This alleged mistake cost a man his life.
Traffic laws are broken by all, but enforcement is targeted
What was done to Daunte Wright demands a discussion of whether pretext stops are necessary. Police, of course, are on the side that these stops are necessary to find other illegal activity like drugs. They also say these stops can help prevent car accidents, which is a problem all across the country.
However, the research does not seem to back up this theory. A study conducted in North Carolina found that when they reduced pretext traffic stops and instead focused on safety traffic stops, car accident injuries and deaths were reduced.
So why are police still conducting pretext traffic stops? For the reason you think: money.
Why financial incentives lead to more traffic stops
During the study, researchers focused on traffic stops that were economically motivated and compared those to traffic stops that were motivated by safety. Economically motivated stops like expired plates and registration do not do anything to promote the safety of other drivers and only result in drivers paying fines to the city and in turn the police department. These traffic stops do not promote safe driving or prevent car accidents; they just make money. As Vox explains:
A key mechanism embedded within the criminal legal system, and related to pretext traffic stops, is the system of monetary sanctions, or punishments that require payment. This system is comprised of fines, fees, restitution, and costs sentenced to people at the same time they are convicted and sent to jail or prison. Just like a jail or probation sentence, all monetary sanctions must be paid in full in order for a person to be released from court supervision. In many states, until all costs are paid, people are unable to vote and must remain in constant communication with court officials about their living and financial arrangements….
In 2021, cities and counties use these monetary sanctions across the nation to generate revenue for operating the criminal legal system and more. Local governments rely on these costs, much like property and sales taxes, to fund local services…. So when it comes to pretext traffic stops, police have become a kind of tax collector — the traffic stops allow police to generate profits, either via doling out traffic citations or in patrolling for people with warrants.
How often are Black people killed during traffic stops?
NPR reported in January 2021 that “Since 2015, police officers have fatally shot at least 135 unarmed Black men and women nationwide…. NPR reviewed police, court and other records to examine the details of the cases. At least 75% of the officers were white.” Daunte Wright was killed in April 2021, so we know for a fact that the number is at least 136.

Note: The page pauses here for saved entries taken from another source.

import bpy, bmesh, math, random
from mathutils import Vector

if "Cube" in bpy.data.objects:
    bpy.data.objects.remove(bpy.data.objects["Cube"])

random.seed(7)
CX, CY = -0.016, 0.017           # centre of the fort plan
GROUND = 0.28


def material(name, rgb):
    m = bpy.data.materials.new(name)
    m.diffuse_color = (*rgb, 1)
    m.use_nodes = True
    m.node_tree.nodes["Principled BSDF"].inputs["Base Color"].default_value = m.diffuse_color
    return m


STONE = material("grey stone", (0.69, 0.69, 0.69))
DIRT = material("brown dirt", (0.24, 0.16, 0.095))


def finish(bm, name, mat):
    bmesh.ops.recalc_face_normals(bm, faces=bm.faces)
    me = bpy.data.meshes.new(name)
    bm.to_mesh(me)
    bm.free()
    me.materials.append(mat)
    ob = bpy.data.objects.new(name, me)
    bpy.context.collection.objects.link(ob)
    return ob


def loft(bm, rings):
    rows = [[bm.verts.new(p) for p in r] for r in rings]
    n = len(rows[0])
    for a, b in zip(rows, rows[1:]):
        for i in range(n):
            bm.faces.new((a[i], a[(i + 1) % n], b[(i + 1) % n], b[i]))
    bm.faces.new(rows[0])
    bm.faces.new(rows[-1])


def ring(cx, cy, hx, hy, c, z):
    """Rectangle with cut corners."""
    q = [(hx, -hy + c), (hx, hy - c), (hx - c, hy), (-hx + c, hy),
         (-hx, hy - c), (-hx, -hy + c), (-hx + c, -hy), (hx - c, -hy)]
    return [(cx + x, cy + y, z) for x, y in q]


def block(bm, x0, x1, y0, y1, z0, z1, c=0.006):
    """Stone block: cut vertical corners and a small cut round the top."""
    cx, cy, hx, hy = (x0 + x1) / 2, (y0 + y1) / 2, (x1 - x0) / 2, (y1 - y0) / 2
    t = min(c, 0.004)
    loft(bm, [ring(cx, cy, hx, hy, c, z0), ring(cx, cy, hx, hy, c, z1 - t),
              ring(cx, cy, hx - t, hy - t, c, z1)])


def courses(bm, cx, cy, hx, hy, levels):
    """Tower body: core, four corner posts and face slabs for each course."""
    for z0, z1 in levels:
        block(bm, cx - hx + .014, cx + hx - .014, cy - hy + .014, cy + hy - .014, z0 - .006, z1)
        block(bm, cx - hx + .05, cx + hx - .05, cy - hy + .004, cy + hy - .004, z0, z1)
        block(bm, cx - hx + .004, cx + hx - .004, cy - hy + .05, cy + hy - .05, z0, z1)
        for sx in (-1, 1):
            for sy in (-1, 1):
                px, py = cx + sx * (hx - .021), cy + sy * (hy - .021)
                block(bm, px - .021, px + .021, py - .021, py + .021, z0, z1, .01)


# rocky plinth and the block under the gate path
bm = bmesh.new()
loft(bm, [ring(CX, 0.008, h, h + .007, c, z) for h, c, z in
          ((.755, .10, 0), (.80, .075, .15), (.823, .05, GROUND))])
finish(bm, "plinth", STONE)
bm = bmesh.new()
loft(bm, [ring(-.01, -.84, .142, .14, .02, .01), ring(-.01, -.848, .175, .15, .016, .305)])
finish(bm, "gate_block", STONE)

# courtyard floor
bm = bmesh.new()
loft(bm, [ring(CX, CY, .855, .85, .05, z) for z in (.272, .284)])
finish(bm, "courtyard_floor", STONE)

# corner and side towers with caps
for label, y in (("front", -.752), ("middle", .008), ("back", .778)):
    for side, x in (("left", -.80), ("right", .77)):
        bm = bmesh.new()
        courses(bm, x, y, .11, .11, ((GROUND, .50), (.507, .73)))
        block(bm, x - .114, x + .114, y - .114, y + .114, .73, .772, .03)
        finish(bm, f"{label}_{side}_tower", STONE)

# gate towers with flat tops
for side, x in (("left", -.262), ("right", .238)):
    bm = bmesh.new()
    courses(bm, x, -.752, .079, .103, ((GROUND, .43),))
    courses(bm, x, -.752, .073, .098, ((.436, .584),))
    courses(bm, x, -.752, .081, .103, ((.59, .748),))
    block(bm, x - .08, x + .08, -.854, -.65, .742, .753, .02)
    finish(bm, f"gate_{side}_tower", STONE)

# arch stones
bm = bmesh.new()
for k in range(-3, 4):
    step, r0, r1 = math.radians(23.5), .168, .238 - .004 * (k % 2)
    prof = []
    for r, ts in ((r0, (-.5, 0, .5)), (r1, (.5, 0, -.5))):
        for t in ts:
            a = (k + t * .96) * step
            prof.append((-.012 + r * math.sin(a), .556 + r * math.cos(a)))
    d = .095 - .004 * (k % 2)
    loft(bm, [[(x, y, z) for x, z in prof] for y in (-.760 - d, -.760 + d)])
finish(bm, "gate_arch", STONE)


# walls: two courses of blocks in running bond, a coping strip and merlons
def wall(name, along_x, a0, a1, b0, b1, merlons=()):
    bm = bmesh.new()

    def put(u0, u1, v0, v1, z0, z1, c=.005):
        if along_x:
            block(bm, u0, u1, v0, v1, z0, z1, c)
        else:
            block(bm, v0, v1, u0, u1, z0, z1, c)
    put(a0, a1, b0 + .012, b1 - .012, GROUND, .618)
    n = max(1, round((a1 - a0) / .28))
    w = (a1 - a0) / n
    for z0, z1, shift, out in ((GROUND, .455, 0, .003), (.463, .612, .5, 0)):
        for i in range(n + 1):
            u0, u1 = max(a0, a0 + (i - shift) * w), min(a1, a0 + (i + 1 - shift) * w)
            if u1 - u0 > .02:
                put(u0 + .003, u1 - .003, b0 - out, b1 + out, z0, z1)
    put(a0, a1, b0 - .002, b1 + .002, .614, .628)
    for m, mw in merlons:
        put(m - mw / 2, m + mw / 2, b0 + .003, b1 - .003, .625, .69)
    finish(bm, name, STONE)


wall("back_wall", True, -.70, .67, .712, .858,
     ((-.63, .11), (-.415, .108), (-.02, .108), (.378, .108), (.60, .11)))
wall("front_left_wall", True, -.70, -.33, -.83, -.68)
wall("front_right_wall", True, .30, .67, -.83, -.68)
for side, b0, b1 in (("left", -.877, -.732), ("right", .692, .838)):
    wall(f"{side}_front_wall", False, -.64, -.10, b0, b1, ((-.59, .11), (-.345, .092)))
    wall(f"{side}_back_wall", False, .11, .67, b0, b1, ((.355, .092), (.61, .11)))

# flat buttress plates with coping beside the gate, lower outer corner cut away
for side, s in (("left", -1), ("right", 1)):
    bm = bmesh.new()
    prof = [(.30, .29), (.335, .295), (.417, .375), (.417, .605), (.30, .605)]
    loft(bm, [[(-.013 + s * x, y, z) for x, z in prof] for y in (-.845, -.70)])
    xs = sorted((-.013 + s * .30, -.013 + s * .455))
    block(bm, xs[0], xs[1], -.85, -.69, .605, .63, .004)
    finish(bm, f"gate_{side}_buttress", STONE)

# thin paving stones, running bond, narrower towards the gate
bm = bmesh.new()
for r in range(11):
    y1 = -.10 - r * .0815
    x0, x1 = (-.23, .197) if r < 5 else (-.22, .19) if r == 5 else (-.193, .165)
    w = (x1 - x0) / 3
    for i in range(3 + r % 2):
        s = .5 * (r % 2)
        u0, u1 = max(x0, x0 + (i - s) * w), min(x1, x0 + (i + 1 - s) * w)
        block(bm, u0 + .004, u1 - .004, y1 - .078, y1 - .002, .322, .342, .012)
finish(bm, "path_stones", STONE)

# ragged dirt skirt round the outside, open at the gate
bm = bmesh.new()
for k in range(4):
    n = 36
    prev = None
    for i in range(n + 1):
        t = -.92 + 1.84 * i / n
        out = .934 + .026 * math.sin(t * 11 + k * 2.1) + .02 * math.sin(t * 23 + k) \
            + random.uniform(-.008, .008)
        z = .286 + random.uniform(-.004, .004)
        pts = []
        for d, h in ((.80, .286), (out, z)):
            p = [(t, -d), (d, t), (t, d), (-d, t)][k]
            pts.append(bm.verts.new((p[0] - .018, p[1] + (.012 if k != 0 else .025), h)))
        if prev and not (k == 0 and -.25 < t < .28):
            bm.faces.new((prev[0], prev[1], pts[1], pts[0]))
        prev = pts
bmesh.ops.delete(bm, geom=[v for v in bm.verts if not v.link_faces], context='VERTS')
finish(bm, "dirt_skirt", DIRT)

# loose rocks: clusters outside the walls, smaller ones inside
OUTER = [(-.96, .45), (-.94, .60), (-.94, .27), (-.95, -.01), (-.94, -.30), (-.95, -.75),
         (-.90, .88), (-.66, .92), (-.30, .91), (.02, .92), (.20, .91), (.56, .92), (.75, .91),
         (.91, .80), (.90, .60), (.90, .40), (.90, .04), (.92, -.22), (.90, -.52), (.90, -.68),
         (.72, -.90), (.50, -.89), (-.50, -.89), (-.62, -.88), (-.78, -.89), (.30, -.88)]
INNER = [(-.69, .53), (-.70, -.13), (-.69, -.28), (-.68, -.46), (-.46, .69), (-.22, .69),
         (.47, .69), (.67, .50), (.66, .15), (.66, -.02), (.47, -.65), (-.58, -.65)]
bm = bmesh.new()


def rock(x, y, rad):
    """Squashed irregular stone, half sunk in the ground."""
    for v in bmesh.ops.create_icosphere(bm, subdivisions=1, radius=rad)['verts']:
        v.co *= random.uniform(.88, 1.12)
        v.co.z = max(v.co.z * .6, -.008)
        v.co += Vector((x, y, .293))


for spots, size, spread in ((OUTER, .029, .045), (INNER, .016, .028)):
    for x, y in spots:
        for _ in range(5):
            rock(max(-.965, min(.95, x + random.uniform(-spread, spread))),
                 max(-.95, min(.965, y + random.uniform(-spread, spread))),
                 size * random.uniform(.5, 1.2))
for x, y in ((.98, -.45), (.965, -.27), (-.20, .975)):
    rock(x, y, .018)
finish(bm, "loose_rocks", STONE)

Data suggests that police officers pull over and search Black drivers 1.5 to 2 times more often than white drivers.
No more profit policing
Pretext stops often end with negative if not fatal outcomes. They are financially and, per the data, racially motivated.

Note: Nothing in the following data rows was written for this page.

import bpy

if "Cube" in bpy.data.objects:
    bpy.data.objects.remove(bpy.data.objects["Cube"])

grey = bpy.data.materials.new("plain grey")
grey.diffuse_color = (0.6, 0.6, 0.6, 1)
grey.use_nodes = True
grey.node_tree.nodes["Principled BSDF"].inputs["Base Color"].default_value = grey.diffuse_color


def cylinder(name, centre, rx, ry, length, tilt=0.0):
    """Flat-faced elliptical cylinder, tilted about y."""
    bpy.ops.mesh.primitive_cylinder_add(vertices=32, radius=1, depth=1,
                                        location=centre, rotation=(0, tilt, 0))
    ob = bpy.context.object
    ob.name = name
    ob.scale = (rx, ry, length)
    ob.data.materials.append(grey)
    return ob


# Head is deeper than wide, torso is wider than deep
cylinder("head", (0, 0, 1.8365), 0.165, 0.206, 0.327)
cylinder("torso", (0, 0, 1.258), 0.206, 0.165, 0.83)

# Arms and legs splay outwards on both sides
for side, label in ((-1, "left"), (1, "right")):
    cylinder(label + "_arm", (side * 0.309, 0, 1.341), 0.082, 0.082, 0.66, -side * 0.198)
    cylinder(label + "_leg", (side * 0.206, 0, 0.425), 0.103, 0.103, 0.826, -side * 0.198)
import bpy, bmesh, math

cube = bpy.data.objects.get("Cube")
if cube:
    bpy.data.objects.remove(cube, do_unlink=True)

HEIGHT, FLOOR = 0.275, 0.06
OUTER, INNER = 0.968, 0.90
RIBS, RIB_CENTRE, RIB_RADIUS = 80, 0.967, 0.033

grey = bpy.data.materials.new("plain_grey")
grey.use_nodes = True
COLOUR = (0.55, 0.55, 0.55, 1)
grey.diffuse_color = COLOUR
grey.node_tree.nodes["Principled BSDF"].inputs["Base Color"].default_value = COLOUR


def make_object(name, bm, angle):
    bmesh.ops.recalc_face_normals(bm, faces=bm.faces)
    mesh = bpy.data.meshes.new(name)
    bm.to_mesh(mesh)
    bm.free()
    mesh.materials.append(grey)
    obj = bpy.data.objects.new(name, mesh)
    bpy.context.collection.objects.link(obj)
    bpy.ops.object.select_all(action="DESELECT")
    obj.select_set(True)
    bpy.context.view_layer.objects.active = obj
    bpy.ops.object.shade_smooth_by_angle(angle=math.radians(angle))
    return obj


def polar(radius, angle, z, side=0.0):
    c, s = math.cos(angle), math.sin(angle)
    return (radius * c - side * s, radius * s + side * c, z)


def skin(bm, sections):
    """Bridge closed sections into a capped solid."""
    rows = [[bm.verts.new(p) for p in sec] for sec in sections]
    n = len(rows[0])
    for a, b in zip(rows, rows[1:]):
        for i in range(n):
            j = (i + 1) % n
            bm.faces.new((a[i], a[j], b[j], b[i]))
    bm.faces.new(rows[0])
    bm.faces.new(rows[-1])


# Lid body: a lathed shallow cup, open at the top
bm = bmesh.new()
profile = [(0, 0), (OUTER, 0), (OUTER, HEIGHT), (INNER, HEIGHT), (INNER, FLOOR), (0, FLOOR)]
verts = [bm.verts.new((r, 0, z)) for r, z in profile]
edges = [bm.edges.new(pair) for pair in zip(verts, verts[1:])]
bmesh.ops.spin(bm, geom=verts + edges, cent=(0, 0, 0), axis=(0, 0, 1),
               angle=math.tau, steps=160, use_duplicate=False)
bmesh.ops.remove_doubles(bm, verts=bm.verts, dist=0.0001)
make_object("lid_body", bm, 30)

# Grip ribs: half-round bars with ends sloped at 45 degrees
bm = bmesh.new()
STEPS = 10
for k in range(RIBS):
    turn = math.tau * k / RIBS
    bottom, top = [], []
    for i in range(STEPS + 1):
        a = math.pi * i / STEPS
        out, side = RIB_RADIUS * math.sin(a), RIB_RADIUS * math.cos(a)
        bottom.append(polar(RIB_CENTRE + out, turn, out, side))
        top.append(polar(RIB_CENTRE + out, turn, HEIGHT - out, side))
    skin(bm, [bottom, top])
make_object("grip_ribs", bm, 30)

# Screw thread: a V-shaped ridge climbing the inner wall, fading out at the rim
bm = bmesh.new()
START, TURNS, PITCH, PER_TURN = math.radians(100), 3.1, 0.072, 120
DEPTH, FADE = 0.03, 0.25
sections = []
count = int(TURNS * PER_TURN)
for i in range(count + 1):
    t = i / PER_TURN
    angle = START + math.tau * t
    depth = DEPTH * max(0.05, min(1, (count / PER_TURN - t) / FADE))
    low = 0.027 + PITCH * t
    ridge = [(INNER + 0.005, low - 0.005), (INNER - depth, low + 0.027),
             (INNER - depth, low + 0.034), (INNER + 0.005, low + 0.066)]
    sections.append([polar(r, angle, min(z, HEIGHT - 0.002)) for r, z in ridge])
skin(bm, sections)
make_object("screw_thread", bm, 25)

Unfortunately, if a person is incarcerated the state may not be able to afford the fees associated with processing and incarcerations. This has led policymakers to implement statutes that require the incarcerated person to pay for the costs associated with their own processing and incarceration.
Essentially, they are paying to be locked in a cell. If a person is incarcerated, they typically are not employed as they were on the outside. This means that the financial burden lies on their family and loved ones. If they cannot pay, then this will go on their credit making it harder to advance in life. Your credit score is used to determine where you live and sometimes the kind of job you will have.
Pretext traffic stops have now become policing for profit. This disproportionately affects Black communities. This needs to end if we ever want to make progress in systemic racism. Policymakers need to do better.
Gainsberg Law is dedicated to upholding the rights of all people, and to holding law enforcement accountable for their actions. Contact our Chicago police misconduct attorneys at 312-600-9585, or complete the contact form today. We serve clients throughout Cook County.
Neal S. Gainsberg has spent the last 20 years fighting to protect the rights of the injured in Chicago and throughout Illinois. From consumer rights and bankruptcy to catastrophic injuries and wrongful death, Mr. Gainsberg stands up to large corporations, insurance companies, creditors and hospital administrators to ensure that his clients’ futures are safe and secure. Learn More